▶ _Entries provided_
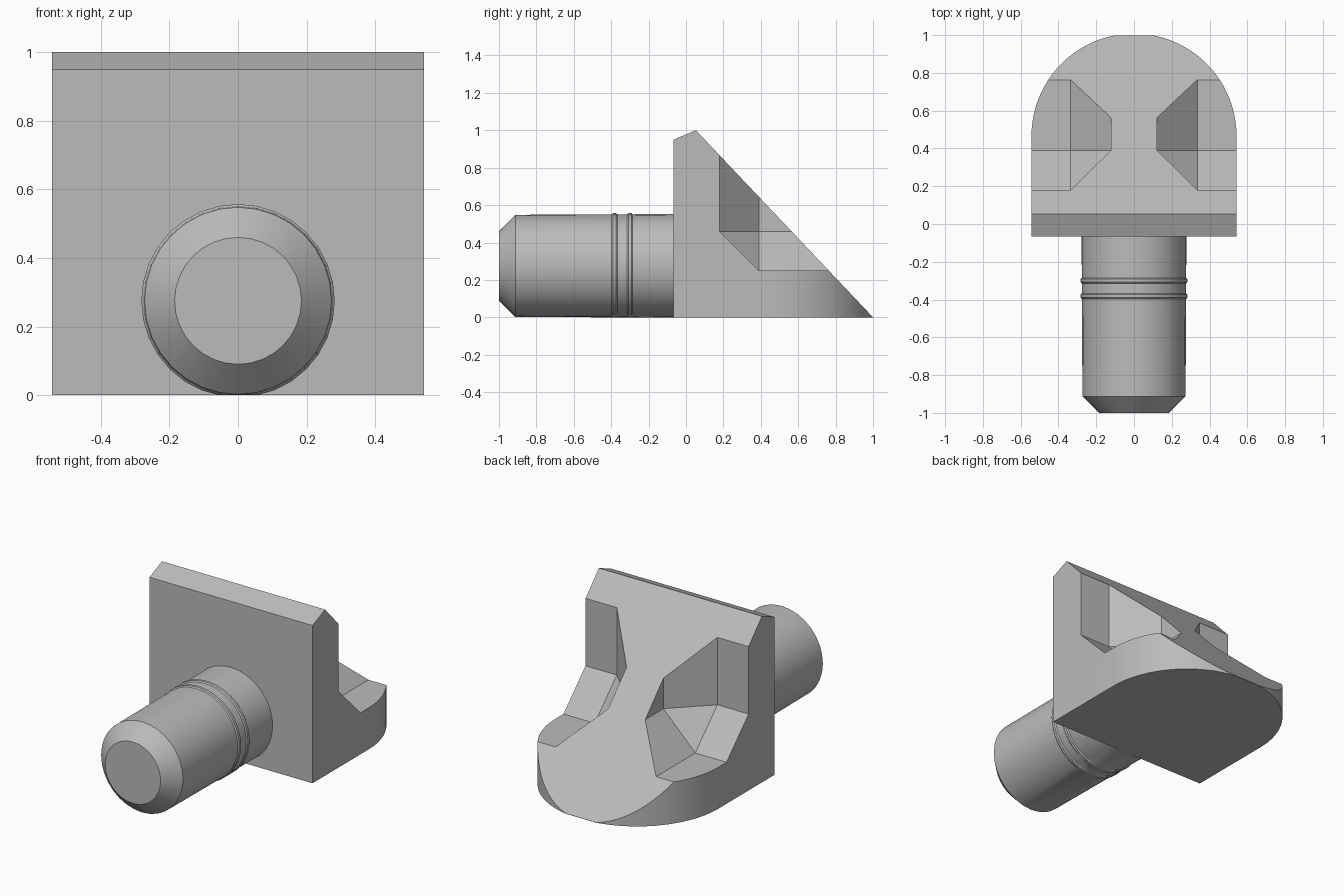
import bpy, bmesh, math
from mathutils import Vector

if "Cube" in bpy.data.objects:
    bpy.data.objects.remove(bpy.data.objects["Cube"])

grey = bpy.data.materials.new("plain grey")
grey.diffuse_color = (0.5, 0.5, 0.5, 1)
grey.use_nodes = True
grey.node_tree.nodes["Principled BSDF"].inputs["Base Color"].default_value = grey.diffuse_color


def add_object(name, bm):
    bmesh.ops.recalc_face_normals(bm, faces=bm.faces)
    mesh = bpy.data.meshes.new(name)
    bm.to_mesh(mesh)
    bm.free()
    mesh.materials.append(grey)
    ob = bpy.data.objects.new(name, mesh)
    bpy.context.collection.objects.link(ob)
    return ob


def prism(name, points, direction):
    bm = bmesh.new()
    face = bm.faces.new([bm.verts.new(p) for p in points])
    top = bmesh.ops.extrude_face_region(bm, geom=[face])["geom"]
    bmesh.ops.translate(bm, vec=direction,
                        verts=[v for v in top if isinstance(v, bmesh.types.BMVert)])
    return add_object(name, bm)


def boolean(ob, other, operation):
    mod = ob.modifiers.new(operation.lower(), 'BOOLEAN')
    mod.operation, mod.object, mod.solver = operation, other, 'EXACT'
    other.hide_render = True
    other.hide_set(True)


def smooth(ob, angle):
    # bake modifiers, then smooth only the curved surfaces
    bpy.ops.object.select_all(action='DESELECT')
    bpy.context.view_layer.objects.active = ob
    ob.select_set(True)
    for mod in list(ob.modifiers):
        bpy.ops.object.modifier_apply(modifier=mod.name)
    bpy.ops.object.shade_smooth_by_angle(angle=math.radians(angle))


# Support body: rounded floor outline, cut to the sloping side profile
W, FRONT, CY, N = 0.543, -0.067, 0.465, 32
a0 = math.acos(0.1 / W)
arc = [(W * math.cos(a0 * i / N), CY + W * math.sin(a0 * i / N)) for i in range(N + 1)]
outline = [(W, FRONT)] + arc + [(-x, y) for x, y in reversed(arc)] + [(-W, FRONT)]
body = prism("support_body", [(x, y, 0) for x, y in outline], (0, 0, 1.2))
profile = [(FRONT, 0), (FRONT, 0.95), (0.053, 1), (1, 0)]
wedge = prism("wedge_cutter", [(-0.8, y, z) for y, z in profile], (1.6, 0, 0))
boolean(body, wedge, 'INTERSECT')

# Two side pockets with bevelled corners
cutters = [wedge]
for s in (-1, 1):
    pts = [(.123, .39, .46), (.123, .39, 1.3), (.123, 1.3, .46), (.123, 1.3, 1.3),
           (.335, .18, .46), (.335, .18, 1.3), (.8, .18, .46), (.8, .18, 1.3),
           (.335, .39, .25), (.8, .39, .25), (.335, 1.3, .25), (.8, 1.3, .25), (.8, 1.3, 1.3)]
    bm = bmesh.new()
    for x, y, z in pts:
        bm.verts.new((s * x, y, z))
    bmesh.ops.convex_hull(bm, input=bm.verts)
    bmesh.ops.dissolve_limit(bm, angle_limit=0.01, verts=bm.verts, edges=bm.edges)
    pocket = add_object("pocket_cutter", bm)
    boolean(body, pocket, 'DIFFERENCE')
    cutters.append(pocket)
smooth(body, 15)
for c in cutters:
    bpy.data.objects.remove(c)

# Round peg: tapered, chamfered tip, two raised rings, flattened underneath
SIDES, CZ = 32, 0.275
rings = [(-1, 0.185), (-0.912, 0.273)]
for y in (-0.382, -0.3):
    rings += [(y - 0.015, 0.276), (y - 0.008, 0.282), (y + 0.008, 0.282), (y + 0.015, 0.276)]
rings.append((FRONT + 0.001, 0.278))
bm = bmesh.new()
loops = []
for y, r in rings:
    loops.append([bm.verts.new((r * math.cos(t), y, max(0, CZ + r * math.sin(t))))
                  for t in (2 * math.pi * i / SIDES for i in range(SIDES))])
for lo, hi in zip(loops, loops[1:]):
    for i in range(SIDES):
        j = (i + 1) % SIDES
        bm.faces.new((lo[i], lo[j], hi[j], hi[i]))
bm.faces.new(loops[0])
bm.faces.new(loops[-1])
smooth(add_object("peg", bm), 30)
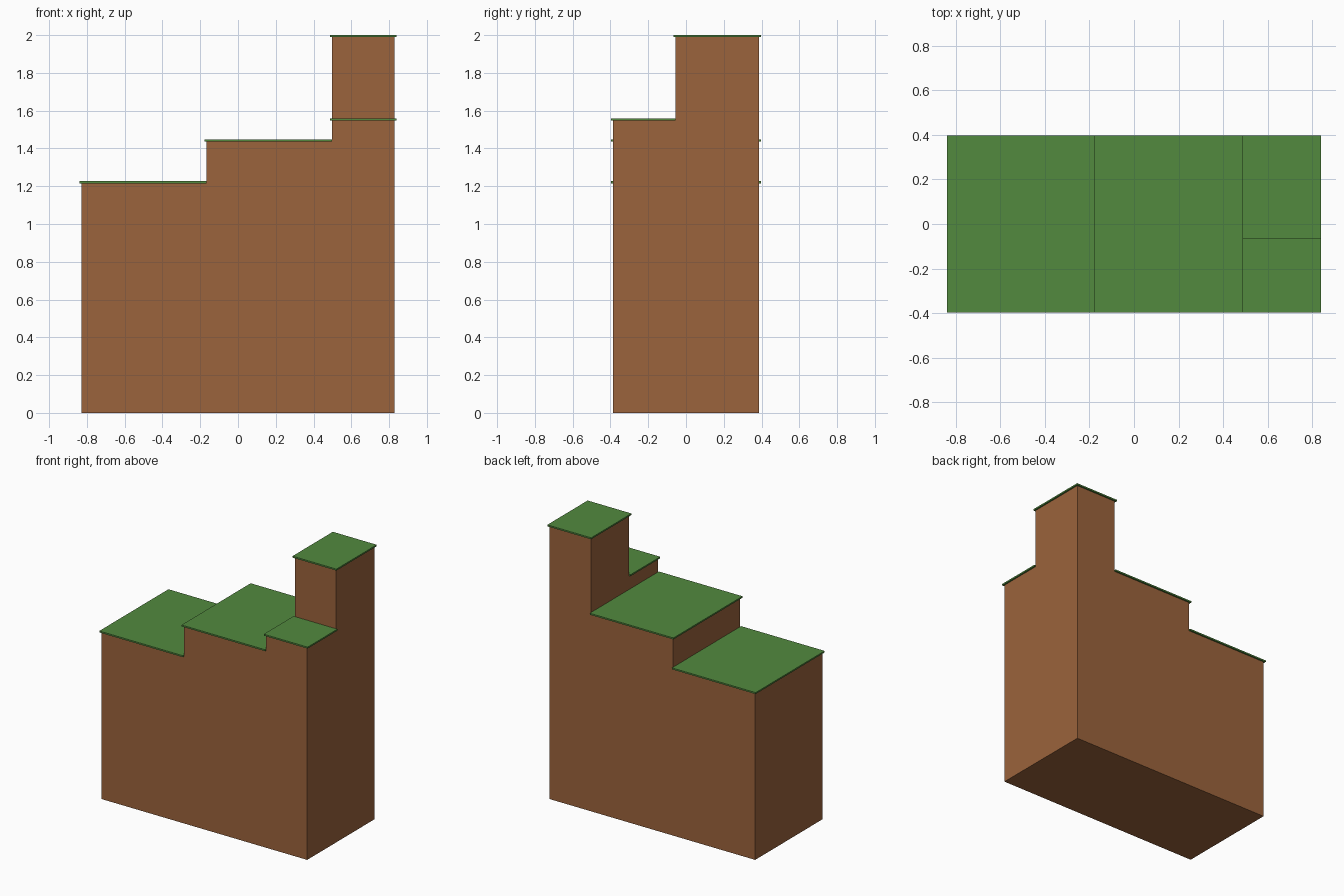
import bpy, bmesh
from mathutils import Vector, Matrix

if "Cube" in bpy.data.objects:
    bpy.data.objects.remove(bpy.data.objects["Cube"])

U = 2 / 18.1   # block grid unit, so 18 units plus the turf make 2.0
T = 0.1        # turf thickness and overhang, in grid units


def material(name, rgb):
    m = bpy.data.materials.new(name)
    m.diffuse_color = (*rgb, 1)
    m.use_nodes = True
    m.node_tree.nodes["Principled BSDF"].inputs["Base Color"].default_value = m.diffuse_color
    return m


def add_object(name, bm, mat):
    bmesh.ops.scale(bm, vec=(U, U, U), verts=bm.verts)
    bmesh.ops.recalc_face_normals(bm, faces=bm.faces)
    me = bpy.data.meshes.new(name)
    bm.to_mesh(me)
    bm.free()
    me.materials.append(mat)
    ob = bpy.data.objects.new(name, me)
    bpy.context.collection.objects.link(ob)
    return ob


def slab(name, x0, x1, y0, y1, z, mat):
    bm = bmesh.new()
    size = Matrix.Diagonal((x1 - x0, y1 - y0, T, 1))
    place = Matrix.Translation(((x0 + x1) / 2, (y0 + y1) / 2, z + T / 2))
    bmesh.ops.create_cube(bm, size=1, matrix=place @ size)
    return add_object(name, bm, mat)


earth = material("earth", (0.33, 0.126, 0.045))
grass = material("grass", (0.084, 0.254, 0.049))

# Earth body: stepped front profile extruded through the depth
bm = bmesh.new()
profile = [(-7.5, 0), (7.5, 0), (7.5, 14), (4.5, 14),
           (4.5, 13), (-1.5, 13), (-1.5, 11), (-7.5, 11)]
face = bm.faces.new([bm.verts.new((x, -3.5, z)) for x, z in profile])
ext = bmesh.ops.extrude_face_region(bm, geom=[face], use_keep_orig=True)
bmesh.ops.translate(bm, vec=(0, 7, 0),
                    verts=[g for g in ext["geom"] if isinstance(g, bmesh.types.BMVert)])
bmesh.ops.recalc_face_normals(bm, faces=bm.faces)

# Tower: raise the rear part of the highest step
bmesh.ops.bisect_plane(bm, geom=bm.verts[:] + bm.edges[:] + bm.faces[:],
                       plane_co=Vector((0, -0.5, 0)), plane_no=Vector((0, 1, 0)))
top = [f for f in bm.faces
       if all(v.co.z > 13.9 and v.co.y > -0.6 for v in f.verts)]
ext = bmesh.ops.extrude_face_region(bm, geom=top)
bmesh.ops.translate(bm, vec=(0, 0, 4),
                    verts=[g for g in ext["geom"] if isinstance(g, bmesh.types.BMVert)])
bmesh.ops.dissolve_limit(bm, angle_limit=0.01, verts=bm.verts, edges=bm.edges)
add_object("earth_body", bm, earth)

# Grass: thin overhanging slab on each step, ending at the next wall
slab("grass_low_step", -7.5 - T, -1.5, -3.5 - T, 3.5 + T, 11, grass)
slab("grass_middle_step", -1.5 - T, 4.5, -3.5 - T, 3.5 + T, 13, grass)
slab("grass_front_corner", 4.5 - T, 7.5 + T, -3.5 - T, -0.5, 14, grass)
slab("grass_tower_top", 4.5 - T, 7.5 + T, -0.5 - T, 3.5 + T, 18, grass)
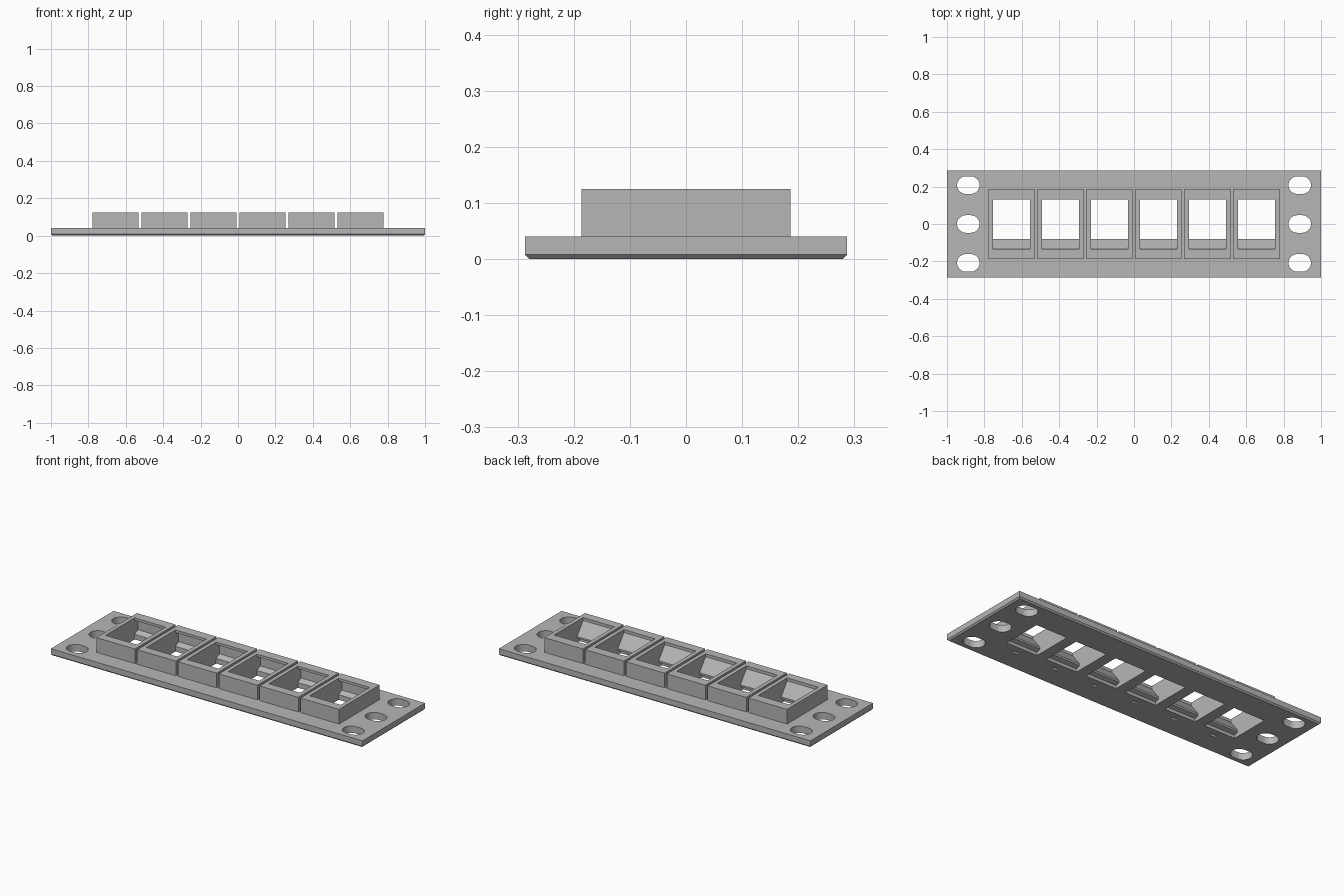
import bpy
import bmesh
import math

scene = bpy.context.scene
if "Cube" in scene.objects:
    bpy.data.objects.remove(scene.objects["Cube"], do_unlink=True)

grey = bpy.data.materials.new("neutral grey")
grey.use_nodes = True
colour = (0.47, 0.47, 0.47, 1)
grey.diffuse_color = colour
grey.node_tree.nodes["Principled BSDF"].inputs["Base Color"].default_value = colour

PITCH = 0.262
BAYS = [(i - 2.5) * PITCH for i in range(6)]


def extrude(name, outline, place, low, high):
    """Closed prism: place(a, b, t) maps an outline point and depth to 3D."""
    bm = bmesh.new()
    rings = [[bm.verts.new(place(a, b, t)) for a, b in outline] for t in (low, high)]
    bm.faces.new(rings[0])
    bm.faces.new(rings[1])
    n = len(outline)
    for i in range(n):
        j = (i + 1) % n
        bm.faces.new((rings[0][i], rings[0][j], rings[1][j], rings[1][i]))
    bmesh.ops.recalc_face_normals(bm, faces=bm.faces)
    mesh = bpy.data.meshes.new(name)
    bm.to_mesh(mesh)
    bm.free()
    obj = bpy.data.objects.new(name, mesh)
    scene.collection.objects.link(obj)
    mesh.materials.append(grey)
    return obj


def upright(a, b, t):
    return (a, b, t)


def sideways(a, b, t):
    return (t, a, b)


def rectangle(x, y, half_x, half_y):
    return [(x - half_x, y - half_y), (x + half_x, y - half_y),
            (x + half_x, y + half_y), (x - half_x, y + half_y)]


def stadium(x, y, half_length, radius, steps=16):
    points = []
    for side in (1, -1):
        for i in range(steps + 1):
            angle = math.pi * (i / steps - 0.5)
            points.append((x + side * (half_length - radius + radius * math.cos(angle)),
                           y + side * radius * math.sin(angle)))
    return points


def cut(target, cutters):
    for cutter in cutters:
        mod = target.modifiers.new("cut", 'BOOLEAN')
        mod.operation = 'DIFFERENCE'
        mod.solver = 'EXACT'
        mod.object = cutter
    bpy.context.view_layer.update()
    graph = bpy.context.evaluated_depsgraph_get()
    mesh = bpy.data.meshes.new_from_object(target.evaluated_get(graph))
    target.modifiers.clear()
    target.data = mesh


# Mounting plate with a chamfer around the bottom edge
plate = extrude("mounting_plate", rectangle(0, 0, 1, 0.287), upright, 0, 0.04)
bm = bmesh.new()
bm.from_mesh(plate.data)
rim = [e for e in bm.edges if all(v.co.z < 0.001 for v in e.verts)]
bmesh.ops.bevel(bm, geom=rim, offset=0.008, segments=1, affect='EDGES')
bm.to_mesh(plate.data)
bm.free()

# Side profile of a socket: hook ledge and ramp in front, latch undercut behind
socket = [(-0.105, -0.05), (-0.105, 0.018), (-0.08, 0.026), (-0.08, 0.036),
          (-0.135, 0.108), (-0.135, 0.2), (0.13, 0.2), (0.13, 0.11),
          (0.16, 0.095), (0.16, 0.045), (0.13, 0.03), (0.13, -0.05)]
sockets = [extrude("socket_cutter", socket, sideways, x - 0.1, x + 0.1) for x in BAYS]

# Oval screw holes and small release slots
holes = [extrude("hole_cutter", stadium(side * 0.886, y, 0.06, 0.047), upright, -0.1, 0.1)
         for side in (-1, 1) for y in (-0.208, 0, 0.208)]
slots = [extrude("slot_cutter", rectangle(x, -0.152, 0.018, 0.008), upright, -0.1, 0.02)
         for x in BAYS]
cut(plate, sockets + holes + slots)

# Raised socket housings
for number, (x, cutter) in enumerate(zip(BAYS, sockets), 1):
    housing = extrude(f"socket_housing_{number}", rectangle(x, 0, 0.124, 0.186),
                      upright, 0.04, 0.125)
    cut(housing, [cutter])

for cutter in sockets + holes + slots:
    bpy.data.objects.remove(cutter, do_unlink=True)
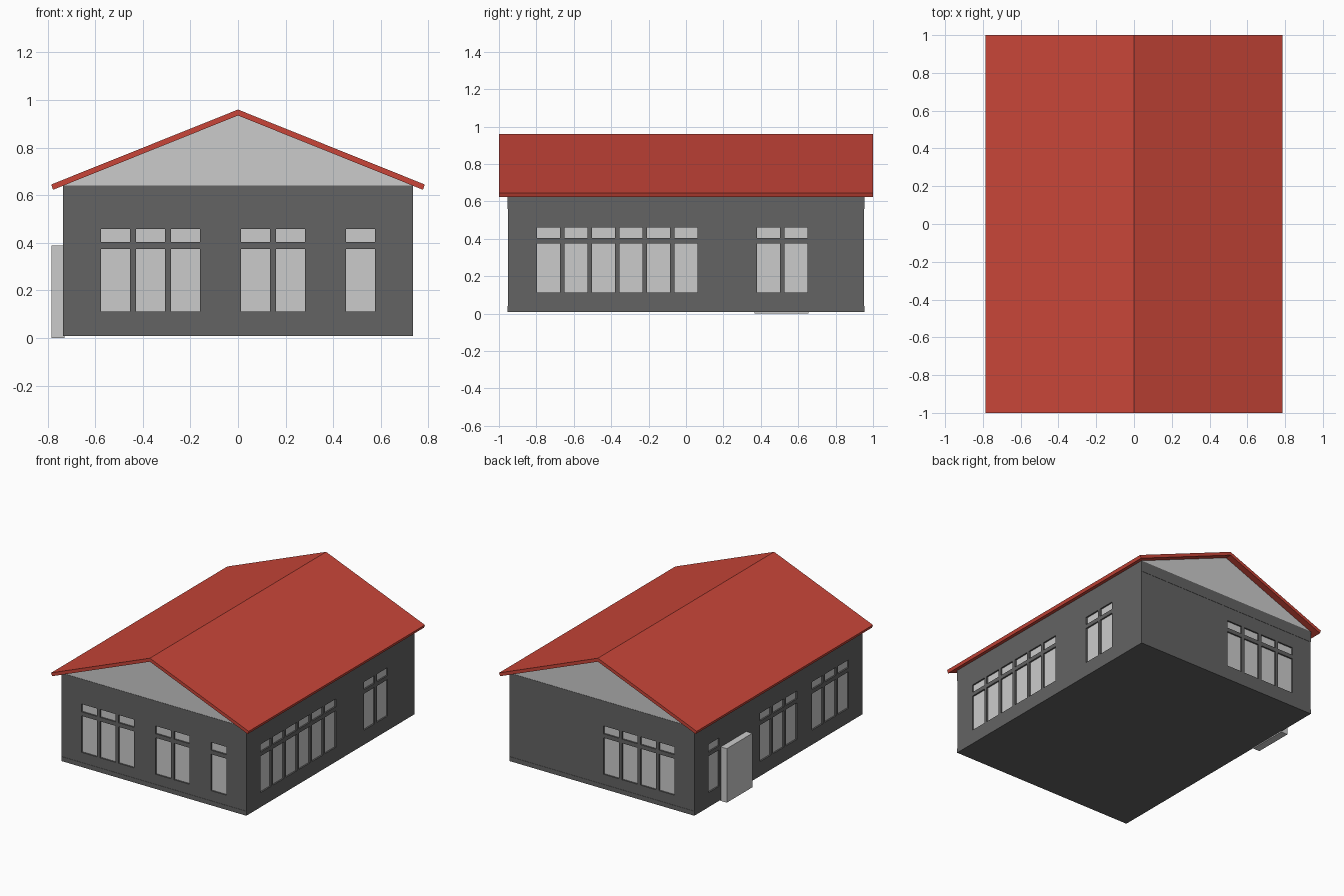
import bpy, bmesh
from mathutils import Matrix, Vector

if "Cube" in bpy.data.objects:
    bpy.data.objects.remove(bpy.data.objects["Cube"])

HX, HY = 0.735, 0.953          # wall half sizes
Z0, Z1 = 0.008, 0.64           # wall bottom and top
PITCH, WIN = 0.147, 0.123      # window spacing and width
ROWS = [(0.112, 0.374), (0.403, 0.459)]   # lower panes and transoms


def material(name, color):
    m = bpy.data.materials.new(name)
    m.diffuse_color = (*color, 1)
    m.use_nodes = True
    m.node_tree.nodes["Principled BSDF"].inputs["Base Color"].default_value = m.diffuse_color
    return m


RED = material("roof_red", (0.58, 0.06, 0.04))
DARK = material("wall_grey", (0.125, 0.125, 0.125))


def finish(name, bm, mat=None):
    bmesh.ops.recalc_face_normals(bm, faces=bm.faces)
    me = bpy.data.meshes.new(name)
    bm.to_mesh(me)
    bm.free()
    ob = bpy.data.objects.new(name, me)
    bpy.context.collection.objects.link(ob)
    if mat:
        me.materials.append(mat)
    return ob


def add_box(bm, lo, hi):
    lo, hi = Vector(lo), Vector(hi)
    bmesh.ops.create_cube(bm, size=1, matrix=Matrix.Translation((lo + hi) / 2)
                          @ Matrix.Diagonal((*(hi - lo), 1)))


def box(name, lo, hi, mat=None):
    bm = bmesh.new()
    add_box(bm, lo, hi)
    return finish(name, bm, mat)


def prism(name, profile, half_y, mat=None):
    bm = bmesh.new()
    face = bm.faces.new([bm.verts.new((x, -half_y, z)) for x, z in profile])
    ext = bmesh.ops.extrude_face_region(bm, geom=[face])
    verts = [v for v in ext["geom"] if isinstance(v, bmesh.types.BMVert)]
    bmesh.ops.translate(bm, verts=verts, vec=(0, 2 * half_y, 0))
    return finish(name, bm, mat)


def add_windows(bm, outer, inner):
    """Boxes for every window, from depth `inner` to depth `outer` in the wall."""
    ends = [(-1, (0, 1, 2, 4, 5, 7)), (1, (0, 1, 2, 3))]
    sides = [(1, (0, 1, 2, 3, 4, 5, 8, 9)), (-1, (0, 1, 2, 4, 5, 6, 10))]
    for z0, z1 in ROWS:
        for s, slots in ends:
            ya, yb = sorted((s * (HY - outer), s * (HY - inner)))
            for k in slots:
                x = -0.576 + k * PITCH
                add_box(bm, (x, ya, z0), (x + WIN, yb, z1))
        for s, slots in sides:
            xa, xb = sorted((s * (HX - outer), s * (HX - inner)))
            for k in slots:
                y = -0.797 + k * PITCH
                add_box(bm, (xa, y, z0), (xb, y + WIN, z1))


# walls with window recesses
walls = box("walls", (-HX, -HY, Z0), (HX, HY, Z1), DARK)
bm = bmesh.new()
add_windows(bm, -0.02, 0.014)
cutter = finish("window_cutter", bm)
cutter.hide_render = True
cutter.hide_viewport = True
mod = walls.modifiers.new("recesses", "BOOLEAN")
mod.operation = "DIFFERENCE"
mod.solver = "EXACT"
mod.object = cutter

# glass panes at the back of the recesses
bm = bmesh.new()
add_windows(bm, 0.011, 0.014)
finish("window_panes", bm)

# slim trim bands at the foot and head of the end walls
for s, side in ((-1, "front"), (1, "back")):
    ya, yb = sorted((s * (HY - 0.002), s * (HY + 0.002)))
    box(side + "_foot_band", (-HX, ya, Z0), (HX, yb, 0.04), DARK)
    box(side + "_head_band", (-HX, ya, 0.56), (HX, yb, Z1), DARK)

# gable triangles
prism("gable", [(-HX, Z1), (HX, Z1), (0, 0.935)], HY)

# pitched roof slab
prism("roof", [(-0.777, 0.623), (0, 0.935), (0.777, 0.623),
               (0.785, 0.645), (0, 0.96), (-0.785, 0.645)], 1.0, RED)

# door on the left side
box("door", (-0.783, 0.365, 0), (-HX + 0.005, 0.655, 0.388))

▶ _What you should do_
Restate word for word the lines running from the first line of the material to the line containing "face = bm.faces.new([bm.verts.new(p)", inclusive, and drop every picture.

▶ _Exercise solution_
import bpy, bmesh, math
from mathutils import Vector

if "Cube" in bpy.data.objects:
    bpy.data.objects.remove(bpy.data.objects["Cube"])

grey = bpy.data.materials.new("plain grey")
grey.diffuse_color = (0.5, 0.5, 0.5, 1)
grey.use_nodes = True
grey.node_tree.nodes["Principled BSDF"].inputs["Base Color"].default_value = grey.diffuse_color


def add_object(name, bm):
    bmesh.ops.recalc_face_normals(bm, faces=bm.faces)
    mesh = bpy.data.meshes.new(name)
    bm.to_mesh(mesh)
    bm.free()
    mesh.materials.append(grey)
    ob = bpy.data.objects.new(name, mesh)
    bpy.context.collection.objects.link(ob)
    return ob


def prism(name, points, direction):
    bm = bmesh.new()
    face = bm.faces.new([bm.verts.new(p) for p in points])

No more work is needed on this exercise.